Yesterdays attempts had some promise. What I really want to end up with is two different models showing the structure of atoms. One the Rutherford idea and one Thomson’s Plum Pudding idea. Eric Rogers had a couple of sketches in Physics for the Enquiring Mind:
One of the weaknesses of my teaching of this is that I don’t think I sufficiently explained the outcome of shooting the marbles across the two models. I think that’s pretty common as you can only buy the Rutherford model. (The Rutherford model is top left and the two bottom right). So I’d like to be able to make a Thomson Plum Pudding model (top right) and a Rutherford one in this workshop. Then you can clearly see that one gives lots of deflections but smaller (Thomson) and one gives lots of very small deflections or no deflection, plus the occasional very large deflection (Rutherford).

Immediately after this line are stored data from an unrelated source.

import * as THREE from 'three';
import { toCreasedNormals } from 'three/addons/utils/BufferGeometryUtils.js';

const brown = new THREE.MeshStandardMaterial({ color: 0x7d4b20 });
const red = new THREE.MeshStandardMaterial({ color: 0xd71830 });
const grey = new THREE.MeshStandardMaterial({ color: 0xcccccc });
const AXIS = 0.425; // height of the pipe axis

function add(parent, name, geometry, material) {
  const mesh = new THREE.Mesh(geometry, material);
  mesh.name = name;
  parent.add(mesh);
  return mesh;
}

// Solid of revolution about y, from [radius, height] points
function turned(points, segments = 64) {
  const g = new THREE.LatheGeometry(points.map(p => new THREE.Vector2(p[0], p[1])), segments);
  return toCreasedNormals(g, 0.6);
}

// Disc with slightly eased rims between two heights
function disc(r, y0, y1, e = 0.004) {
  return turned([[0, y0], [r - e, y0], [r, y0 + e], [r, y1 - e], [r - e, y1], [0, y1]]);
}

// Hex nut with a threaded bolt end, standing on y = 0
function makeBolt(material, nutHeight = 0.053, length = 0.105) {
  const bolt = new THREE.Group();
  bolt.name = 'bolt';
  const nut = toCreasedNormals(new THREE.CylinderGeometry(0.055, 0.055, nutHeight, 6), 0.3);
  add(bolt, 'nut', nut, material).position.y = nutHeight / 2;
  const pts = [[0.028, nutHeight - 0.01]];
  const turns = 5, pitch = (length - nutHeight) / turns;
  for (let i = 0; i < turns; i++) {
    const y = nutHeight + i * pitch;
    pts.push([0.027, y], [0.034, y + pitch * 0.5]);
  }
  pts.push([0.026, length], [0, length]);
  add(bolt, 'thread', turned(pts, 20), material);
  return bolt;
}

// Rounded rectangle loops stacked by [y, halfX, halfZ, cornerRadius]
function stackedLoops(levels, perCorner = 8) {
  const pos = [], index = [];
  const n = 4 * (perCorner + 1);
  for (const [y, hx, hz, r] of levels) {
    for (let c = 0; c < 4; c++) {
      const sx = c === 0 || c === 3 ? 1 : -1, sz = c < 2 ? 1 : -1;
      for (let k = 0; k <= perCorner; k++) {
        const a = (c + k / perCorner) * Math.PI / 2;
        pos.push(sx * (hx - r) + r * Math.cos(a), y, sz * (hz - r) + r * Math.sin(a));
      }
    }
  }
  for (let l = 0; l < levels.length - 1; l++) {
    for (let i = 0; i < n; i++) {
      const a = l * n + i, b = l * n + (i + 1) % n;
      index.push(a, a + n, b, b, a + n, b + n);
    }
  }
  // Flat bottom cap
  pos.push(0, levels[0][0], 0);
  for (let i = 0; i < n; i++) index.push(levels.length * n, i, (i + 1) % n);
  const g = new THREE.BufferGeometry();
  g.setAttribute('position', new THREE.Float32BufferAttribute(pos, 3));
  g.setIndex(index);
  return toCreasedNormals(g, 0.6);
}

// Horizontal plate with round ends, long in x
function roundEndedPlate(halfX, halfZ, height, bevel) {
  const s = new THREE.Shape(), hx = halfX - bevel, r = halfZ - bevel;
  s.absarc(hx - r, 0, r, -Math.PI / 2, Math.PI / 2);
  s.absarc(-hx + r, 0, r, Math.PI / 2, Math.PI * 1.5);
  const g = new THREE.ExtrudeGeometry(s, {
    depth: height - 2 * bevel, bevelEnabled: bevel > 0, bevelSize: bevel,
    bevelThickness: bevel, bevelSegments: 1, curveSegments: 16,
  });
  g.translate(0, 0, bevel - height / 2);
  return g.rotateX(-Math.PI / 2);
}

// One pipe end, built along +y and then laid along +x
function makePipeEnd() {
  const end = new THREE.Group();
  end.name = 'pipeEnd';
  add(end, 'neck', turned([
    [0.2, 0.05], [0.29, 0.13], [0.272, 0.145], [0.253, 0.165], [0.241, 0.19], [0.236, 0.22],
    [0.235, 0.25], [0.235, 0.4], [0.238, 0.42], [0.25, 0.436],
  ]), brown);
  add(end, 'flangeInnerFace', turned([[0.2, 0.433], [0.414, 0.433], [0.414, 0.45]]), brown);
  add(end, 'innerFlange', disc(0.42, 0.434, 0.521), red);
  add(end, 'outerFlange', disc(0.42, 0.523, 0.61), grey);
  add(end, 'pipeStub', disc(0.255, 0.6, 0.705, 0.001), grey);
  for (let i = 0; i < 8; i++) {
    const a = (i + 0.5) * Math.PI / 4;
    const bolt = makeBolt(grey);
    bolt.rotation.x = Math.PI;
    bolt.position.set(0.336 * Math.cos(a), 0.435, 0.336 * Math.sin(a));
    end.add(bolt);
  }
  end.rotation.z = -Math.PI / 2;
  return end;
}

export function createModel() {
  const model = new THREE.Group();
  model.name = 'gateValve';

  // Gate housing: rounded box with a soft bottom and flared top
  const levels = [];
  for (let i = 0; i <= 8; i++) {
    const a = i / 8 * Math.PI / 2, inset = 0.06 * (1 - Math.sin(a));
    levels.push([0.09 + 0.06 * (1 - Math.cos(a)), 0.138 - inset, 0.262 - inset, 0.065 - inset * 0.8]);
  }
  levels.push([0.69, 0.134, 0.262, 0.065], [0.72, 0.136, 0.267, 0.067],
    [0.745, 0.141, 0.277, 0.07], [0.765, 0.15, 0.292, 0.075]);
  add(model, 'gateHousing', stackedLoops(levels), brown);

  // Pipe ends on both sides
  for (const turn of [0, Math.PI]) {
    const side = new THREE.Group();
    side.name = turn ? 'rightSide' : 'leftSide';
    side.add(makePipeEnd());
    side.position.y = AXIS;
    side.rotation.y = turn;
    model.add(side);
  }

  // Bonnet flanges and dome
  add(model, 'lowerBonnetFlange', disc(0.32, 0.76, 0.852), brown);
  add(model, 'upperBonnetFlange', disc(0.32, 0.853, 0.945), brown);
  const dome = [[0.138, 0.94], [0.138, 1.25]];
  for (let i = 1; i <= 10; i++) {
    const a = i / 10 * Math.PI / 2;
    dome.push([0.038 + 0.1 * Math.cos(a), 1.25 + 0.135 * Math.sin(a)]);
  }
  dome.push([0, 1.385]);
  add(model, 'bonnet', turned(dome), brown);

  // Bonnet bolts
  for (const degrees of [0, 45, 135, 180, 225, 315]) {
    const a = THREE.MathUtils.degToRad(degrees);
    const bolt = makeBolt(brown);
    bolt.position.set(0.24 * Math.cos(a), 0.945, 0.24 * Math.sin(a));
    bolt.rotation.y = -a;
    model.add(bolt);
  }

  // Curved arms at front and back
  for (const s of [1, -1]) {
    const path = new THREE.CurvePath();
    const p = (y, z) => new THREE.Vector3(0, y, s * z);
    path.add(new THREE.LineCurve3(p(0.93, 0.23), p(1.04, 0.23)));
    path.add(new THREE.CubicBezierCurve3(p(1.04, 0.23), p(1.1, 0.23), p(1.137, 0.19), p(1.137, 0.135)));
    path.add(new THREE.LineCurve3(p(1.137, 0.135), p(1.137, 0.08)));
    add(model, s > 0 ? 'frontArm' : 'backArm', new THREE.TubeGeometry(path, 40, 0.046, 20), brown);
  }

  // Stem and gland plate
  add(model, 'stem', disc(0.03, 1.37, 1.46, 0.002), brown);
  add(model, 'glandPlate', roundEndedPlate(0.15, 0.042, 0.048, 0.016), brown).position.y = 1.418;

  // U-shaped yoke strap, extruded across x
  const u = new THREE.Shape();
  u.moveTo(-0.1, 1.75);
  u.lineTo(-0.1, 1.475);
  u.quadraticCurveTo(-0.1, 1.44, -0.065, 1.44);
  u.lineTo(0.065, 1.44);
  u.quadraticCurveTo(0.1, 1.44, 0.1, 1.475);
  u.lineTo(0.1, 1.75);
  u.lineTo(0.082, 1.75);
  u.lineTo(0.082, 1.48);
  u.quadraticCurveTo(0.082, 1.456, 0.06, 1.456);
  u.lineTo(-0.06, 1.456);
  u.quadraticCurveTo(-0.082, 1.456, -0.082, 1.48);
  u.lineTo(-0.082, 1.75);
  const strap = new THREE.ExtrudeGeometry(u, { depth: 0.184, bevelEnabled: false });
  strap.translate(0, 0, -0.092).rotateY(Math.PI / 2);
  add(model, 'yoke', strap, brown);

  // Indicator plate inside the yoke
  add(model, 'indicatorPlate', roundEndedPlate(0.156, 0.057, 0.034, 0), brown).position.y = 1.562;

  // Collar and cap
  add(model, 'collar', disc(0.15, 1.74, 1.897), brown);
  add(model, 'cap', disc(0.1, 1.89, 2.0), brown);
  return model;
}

This is the “workshop” in the other sense of the word:
So we aren’t talking complicated tooling here. Heat gun, on the right, is the main tool for this.
Today I produced a Rutherford model that I think I’d be happy to use in class:

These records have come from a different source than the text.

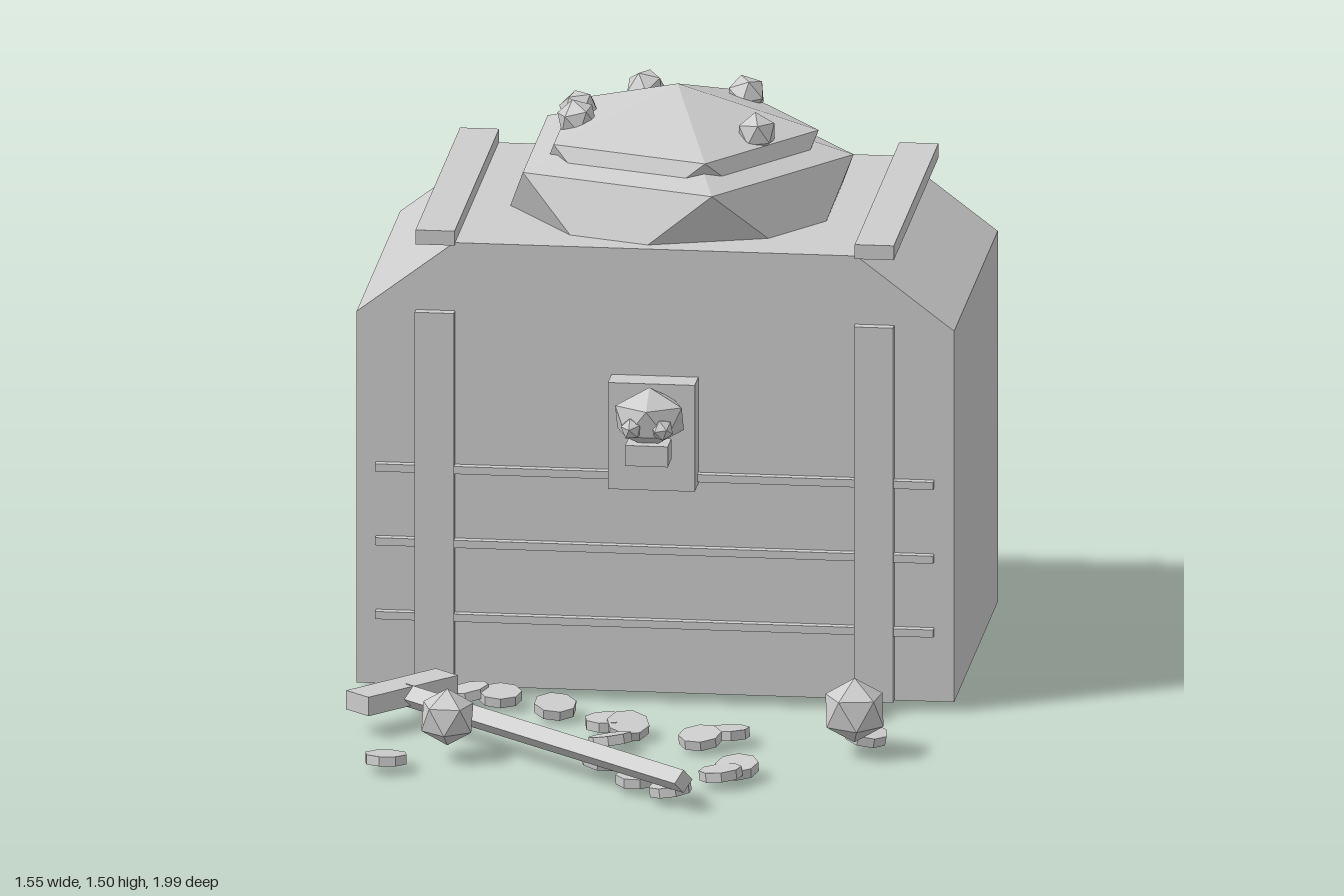
import * as THREE from 'three';

export function createModel() {
  const root = new THREE.Group();
  root.name = 'treasureChest';
  const gray = new THREE.MeshStandardMaterial({ color: 0xcccccc, flatShading: true });
  gray.name = 'plain gray';

  function add(name, geo, x, y, z, parent = root) {
    const m = new THREE.Mesh(geo, gray);
    m.name = name;
    m.position.set(x, y, z);
    parent.add(m);
    return m;
  }
  // box given by its limits on each axis
  function span(name, x0, x1, y0, y1, z0, z1) {
    return add(name, new THREE.BoxGeometry(x1 - x0, y1 - y0, z1 - z0),
      (x0 + x1) / 2, (y0 + y1) / 2, (z0 + z1) / 2);
  }
  // icosahedron standing on a vertex, with an upper ring corner at +x
  function gem(rx, ry = rx, rz = rx, turn = 0) {
    return new THREE.IcosahedronGeometry(1, 0)
      .rotateX(-Math.atan((1 + Math.sqrt(5)) / 2))
      .rotateY(Math.PI / 2 + turn)
      .scale(rx, ry, rz);
  }

  // chest body with sloping shoulders
  const profile = new THREE.Shape([
    [-0.755, 0.02], [0.773, 0.02], [0.773, 1.0], [0.523, 1.19], [-0.505, 1.19], [-0.755, 1.0],
  ].map(([x, y]) => new THREE.Vector2(x, y)));
  add('chestBody', new THREE.ExtrudeGeometry(profile, { depth: 0.925, bevelEnabled: false }), 0, 0, -0.945);

  // upright straps, lid slats and thin bands
  for (const x of [-0.603, 0.52]) {
    span('frontStrap', x, x + 0.1, 0.02, 1.01, -0.03, 0.006);
    span('lidSlat', x, x + 0.1, 1.185, 1.223, -0.955, -0.01);
  }
  for (const y of [0.195, 0.39, 0.585]) {
    span('frontBand', -0.705, 0.722, y, y + 0.02, -0.03, 0.002);
    span('backBand', -0.705, 0.722, y, y + 0.02, -0.972, -0.935);
  }

  // lock plate with a skull
  span('lockPlate', -0.103, 0.119, 0.575, 0.856, -0.03, 0.056);
  add('skull', gem(0.1, 0.08, 0.085, -Math.PI / 2), 0.008, 0.778, 0.095);
  span('skullJaw', -0.047, 0.062, 0.666, 0.72, 0.08, 0.155);
  for (const side of [-1, 1]) {
    const eye = add('skullEye', gem(0.03), 0.008 + side * 0.038, 0.763, 0.148);
    eye.rotation.set(0.4, side * 0.4, 0.2);
  }

  // heap of treasure on the lid
  add('heapLower', gem(0.503, 0.253, 0.503), 0.01, 1.21, -0.485);
  add('heapUpper', gem(0.403, 0.2, 0.403), 0.01, 1.295, -0.485);
  [[-0.1, -0.72], [0.16, -0.695], [-0.245, -0.51], [-0.24, -0.425], [0.228, -0.355]].forEach(([x, z], i) => {
    const g = add('heapGem', gem(0.053), x, 1.41, z);
    g.rotation.set(0.4 + i, i * 1.3, 0.3);
  });

  // gems on the ground
  add('groundGem', gem(0.075, 0.075, 0.075, 0.3), -0.452, 0.107, 0.567);
  add('groundGem', gem(0.085, 0.085, 0.085, 0.5), 0.57, 0.115, 0.41);

  // sword lying in front; its local +x runs toward the tip
  const sword = new THREE.Group();
  sword.name = 'sword';
  sword.position.set(-0.605, 0.078, 0.257);
  sword.rotation.y = -0.724;
  root.add(sword);
  add('swordGuard', new THREE.BoxGeometry(0.085, 0.05, 0.304), 0, 0, 0, sword);
  add('swordBlade', new THREE.BoxGeometry(1.06, 0.043, 0.043).rotateX(Math.PI / 4), 0.545, -0.004, 0, sword);

  // scattered coins, some partly under the chest
  const coin = new THREE.CylinderGeometry(0.055, 0.055, 0.025, 8);
  const spots = [
    [-0.46, 0.06], [-0.375, 0.08], [-0.555, 0.12], [-0.225, 0.165], [-0.5, 0.215], [-0.08, 0.29],
    [-0.02, 0.32], [-0.05, 0.445], [0.175, 0.405], [0.24, 0.35], [0.54, 0.055], [0.59, 0.325],
    [-0.595, 0.685], [-0.05, 0.62], [0.3, 0.66], [0.265, 0.72], [0.06, 0.79], [0.155, 0.875],
    [-0.55, -0.02], [-0.72, -0.23], [0.14, -0.945], [-0.4, -0.25], [-0.1, -0.2], [0.3, -0.15],
    [0.5, -0.35], [0.15, -0.4], [-0.25, -0.5], [-0.5, -0.6], [0.05, -0.65], [0.4, -0.7], [-0.2, -0.8],
  ];
  spots.forEach(([x, z], i) => {
    const c = add('coin', coin, x, 0.027, z);
    c.rotation.set(0.2 * Math.sin(i * 2.4), i * 0.9, 0.2 * Math.cos(i * 1.7));
  });

  return root;
}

It’s not perfect but it is better than yesterdays attempt. Near enough for me to get away with it. I’ve yet to try rolling marbles at it though. It’s not going to be an inverse square curve but I’m not thinking that I’d use this quantitatively any way.

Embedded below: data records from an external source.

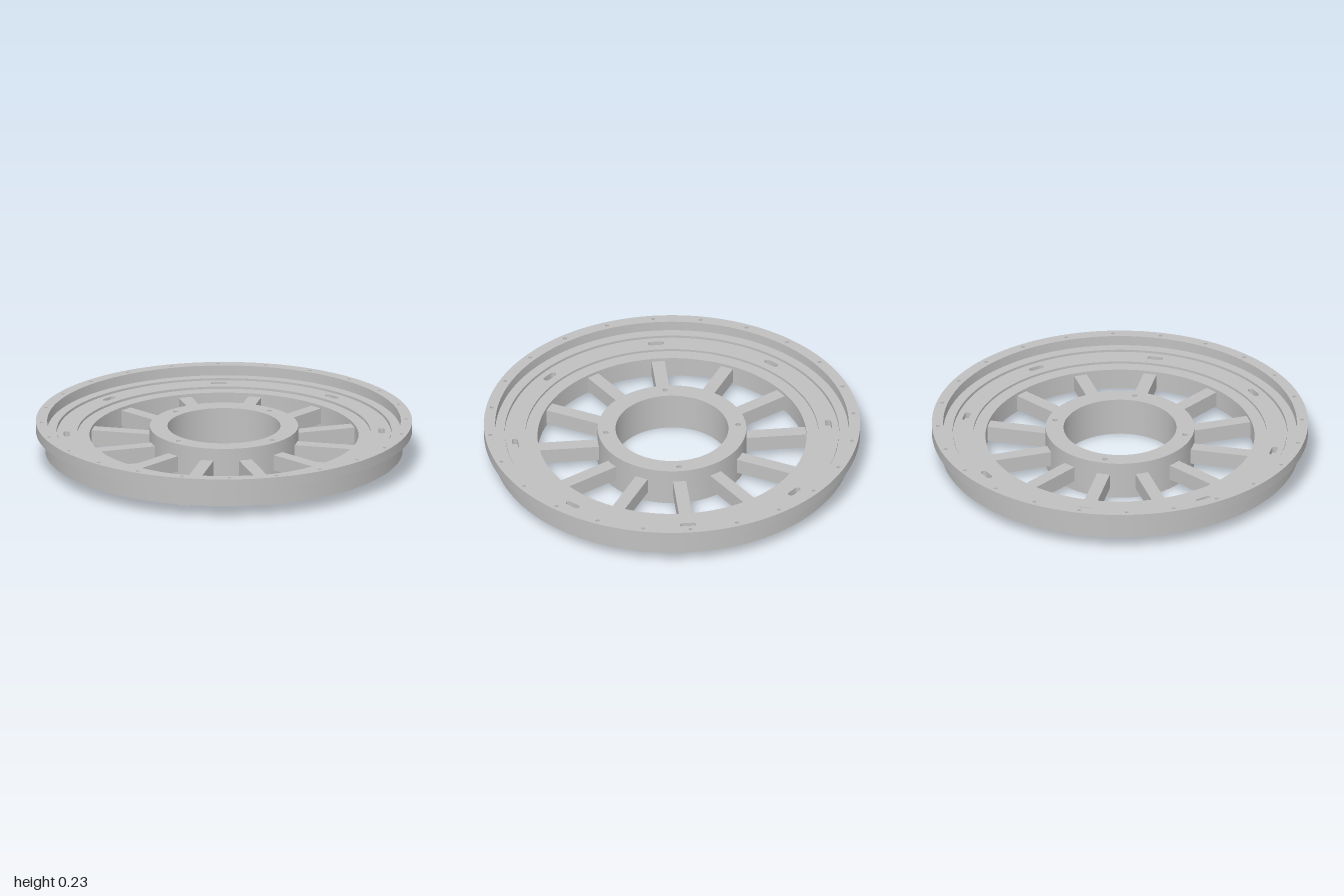
import * as THREE from 'three';
import { toCreasedNormals } from 'three/addons/utils/BufferGeometryUtils.js';

const metal = new THREE.MeshStandardMaterial({ color: 0xc0c0c0 });
metal.name = 'light grey metal';

// Closed outline of a circle
function circle(r, n = 128, cx = 0, cy = 0) {
  return Array.from({ length: n }, (_, i) => {
    const a = (i / n) * Math.PI * 2;
    return new THREE.Vector2(cx + r * Math.cos(a), cy + r * Math.sin(a));
  });
}

// Rounded slot, long side tangential, centred at radius r and angle a
function slot(r, a, halfLength, halfWidth) {
  const pts = [];
  for (const side of [1, -1]) {
    for (let i = 0; i <= 8; i++) {
      const t = (i / 8) * Math.PI + (side < 0 ? Math.PI : 0);
      pts.push(new THREE.Vector2(
        r + halfWidth * Math.cos(t),
        side * (halfLength - halfWidth) + halfWidth * Math.sin(t)
      ).rotateAround(new THREE.Vector2(), a));
    }
  }
  return pts;
}

// Flat ring between two heights, with optional extra openings
function ring(name, inner, outer, y0, y1, openings = []) {
  const shape = new THREE.Shape(circle(outer));
  shape.holes = [circle(inner), ...openings].map((pts) => new THREE.Path(pts));
  let geo = new THREE.ExtrudeGeometry(shape, { depth: y1 - y0, bevelEnabled: false });
  geo.rotateX(-Math.PI / 2);
  geo.translate(0, y0, 0);
  geo = toCreasedNormals(geo, 0.6);
  const mesh = new THREE.Mesh(geo, metal);
  mesh.name = name;
  return mesh;
}

// Round holes evenly spaced on a bolt circle
function boltHoles(count, r, holeRadius) {
  return Array.from({ length: count }, (_, i) => {
    const a = (i / count) * Math.PI * 2;
    return circle(holeRadius, 16, r * Math.cos(a), r * Math.sin(a));
  });
}

export function createModel() {
  const model = new THREE.Group();
  model.name = 'spokedWheelPlate';

  // Outer rim: drilled flange over a plain wall
  model.add(ring('rimFlange', 0.94, 1, 0.18, 0.235, boltHoles(24, 0.97, 0.01)));
  model.add(ring('rimWall', 0.89, 0.95, 0.07, 0.18));
  model.add(ring('grooveFloor', 0.884, 0.891, 0.14, 0.16));

  // Slotted plate and the deeper ring inside it
  const slots = Array.from({ length: 8 }, (_, i) => slot(0.837, (i * Math.PI) / 4, 0.043, 0.016));
  model.add(ring('slottedPlate', 0.78, 0.885, 0.14, 0.17, slots));
  model.add(ring('innerRing', 0.715, 0.78, 0.045, 0.157));

  // Hub with four blind holes in its top
  model.add(ring('hubBase', 0.3, 0.395, 0, 0.14));
  model.add(ring('hubTop', 0.3, 0.395, 0.14, 0.207, boltHoles(4, 0.354, 0.014)));

  // Twelve spokes running under the plate to the rim wall
  const spokes = new THREE.Group();
  spokes.name = 'spokes';
  const spokeGeo = new THREE.BoxGeometry(0.54, 0.085, 0.07);
  spokeGeo.translate(0.65, 0.0975, 0);
  for (let i = 0; i < 12; i++) {
    const spoke = new THREE.Mesh(spokeGeo, metal);
    spoke.name = 'spoke';
    spoke.rotation.y = (i * Math.PI) / 6;
    spokes.add(spoke);
  }
  model.add(spokes);
  return model;
}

The first Thomson attempt didn’t go as well.
The plate (positive “pudding”) with valve ends (“plum” electrons) on is the former, I want the inverse of that. I tried it with this thin white plastic but it seems to heat unevenly. I was hoping it would just sag down onto the plate and stick up where the valves were. When you turn it over you’d see a low hump with depressions in it – like the drawing in the first picture, top right. That’s looking much trickier.